# WHAT YOU SHOULD DO
Return the whole of the data exactly.

# DATASET EXTRACT
########
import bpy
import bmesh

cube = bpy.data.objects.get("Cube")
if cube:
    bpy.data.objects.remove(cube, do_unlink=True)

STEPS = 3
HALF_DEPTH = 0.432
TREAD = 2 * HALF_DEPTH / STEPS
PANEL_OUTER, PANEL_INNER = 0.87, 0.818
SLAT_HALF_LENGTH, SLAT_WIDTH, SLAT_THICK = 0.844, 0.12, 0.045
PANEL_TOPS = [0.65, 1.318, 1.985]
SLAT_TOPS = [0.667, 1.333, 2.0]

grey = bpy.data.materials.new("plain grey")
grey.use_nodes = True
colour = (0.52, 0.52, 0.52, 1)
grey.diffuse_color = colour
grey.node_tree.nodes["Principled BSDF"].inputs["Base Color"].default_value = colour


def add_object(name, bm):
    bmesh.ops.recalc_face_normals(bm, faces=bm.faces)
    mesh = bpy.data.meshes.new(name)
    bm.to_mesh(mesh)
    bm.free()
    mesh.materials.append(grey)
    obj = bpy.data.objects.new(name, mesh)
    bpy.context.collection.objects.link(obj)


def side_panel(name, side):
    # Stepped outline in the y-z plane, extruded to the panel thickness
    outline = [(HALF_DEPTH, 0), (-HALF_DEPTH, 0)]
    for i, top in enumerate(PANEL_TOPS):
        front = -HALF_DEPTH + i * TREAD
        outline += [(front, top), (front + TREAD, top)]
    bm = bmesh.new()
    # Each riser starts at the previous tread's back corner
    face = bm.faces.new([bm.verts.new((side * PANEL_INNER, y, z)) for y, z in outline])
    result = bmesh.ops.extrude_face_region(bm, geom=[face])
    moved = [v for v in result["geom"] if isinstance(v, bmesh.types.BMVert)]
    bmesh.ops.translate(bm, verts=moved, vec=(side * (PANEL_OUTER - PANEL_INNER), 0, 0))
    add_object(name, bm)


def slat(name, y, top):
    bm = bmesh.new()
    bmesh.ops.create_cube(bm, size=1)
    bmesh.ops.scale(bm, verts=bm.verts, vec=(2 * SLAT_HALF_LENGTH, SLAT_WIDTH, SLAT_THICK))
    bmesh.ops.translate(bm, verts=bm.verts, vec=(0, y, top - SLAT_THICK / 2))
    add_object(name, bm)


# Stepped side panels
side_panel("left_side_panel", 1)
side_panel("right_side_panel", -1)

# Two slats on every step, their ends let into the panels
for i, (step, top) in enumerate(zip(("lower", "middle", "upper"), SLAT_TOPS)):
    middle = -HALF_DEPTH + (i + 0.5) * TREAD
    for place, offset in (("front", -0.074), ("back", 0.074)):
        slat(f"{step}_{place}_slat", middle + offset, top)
########
# RESPONSE AREA
import bpy
import bmesh

cube = bpy.data.objects.get("Cube")
if cube:
    bpy.data.objects.remove(cube, do_unlink=True)

STEPS = 3
HALF_DEPTH = 0.432
TREAD = 2 * HALF_DEPTH / STEPS
PANEL_OUTER, PANEL_INNER = 0.87, 0.818
SLAT_HALF_LENGTH, SLAT_WIDTH, SLAT_THICK = 0.844, 0.12, 0.045
PANEL_TOPS = [0.65, 1.318, 1.985]
SLAT_TOPS = [0.667, 1.333, 2.0]

grey = bpy.data.materials.new("plain grey")
grey.use_nodes = True
colour = (0.52, 0.52, 0.52, 1)
grey.diffuse_color = colour
grey.node_tree.nodes["Principled BSDF"].inputs["Base Color"].default_value = colour


def add_object(name, bm):
    bmesh.ops.recalc_face_normals(bm, faces=bm.faces)
    mesh = bpy.data.meshes.new(name)
    bm.to_mesh(mesh)
    bm.free()
    mesh.materials.append(grey)
    obj = bpy.data.objects.new(name, mesh)
    bpy.context.collection.objects.link(obj)


def side_panel(name, side):
    # Stepped outline in the y-z plane, extruded to the panel thickness
    outline = [(HALF_DEPTH, 0), (-HALF_DEPTH, 0)]
    for i, top in enumerate(PANEL_TOPS):
        front = -HALF_DEPTH + i * TREAD
        outline += [(front, top), (front + TREAD, top)]
    bm = bmesh.new()
    # Each riser starts at the previous tread's back corner
    face = bm.faces.new([bm.verts.new((side * PANEL_INNER, y, z)) for y, z in outline])
    result = bmesh.ops.extrude_face_region(bm, geom=[face])
    moved = [v for v in result["geom"] if isinstance(v, bmesh.types.BMVert)]
    bmesh.ops.translate(bm, verts=moved, vec=(side * (PANEL_OUTER - PANEL_INNER), 0, 0))
    add_object(name, bm)


def slat(name, y, top):
    bm = bmesh.new()
    bmesh.ops.create_cube(bm, size=1)
    bmesh.ops.scale(bm, verts=bm.verts, vec=(2 * SLAT_HALF_LENGTH, SLAT_WIDTH, SLAT_THICK))
    bmesh.ops.translate(bm, verts=bm.verts, vec=(0, y, top - SLAT_THICK / 2))
    add_object(name, bm)


# Stepped side panels
side_panel("left_side_panel", 1)
side_panel("right_side_panel", -1)

# Two slats on every step, their ends let into the panels
for i, (step, top) in enumerate(zip(("lower", "middle", "upper"), SLAT_TOPS)):
    middle = -HALF_DEPTH + (i + 0.5) * TREAD
    for place, offset in (("front", -0.074), ("back", 0.074)):
        slat(f"{step}_{place}_slat", middle + offset, top)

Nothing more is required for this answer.